For the listing below, how many lines contain the word "context"? Answer with only that figure.

******************************

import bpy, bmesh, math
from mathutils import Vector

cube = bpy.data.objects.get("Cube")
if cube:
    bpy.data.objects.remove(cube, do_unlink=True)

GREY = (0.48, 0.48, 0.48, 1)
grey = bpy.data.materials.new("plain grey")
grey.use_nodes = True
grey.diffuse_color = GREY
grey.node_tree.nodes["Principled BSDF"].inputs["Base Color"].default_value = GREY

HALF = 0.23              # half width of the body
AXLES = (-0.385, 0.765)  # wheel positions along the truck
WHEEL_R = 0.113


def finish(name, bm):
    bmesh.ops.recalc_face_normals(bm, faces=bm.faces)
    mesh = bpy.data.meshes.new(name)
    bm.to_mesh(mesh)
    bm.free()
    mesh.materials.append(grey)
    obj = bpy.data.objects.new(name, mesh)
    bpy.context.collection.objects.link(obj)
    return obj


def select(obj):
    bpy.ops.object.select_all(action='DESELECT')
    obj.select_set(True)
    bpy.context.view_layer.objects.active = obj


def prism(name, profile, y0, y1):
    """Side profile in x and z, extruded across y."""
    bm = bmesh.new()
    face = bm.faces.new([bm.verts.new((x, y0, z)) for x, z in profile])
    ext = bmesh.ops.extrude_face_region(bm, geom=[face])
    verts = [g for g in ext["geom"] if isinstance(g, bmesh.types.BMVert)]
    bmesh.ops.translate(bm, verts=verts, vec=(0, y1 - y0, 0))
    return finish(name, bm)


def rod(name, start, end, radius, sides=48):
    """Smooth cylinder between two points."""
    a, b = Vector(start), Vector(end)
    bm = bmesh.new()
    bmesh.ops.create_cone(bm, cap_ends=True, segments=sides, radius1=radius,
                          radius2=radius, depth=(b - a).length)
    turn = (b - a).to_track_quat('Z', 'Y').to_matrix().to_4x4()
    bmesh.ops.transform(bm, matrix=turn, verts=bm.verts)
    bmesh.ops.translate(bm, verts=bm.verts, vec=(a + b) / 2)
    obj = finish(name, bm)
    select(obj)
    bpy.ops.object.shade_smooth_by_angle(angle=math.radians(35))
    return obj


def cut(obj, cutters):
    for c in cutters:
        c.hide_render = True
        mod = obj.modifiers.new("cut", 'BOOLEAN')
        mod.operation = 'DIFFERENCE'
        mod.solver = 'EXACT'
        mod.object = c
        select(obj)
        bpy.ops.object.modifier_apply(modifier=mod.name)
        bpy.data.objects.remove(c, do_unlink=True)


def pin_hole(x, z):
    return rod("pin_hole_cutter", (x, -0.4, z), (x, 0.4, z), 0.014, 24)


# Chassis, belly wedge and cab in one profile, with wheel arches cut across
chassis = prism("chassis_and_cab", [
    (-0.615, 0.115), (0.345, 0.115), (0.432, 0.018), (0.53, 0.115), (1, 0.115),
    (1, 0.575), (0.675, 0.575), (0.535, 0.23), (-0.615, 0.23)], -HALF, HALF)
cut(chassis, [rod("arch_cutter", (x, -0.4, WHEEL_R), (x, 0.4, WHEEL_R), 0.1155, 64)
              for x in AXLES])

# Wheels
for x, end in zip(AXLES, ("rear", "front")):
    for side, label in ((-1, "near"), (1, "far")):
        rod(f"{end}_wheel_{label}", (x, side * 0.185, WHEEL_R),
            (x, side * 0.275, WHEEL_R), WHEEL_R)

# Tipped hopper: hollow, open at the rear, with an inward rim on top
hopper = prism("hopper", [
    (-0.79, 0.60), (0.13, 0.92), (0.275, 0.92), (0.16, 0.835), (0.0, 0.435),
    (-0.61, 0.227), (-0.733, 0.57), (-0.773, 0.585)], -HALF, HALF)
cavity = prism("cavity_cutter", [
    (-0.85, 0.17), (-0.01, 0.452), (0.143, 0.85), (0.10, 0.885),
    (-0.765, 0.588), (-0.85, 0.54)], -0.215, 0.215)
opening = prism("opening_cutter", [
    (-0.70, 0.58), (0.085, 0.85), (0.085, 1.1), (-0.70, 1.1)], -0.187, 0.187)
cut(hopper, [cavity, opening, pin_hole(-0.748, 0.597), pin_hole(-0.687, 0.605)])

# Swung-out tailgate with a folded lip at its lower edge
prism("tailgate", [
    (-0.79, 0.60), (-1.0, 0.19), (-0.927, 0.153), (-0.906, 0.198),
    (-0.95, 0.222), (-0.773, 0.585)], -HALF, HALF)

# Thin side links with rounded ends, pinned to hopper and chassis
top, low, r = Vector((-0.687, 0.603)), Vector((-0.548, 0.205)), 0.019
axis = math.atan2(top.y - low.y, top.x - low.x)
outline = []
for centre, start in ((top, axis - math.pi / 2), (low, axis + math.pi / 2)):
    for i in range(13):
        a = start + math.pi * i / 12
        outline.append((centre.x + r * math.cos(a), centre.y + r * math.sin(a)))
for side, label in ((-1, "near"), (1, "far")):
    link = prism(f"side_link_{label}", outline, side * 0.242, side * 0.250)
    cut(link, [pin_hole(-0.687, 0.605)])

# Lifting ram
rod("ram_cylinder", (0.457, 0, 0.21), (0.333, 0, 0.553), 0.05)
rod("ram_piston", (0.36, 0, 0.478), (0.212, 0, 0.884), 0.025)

******************************

● RESPONSE BELOW: 2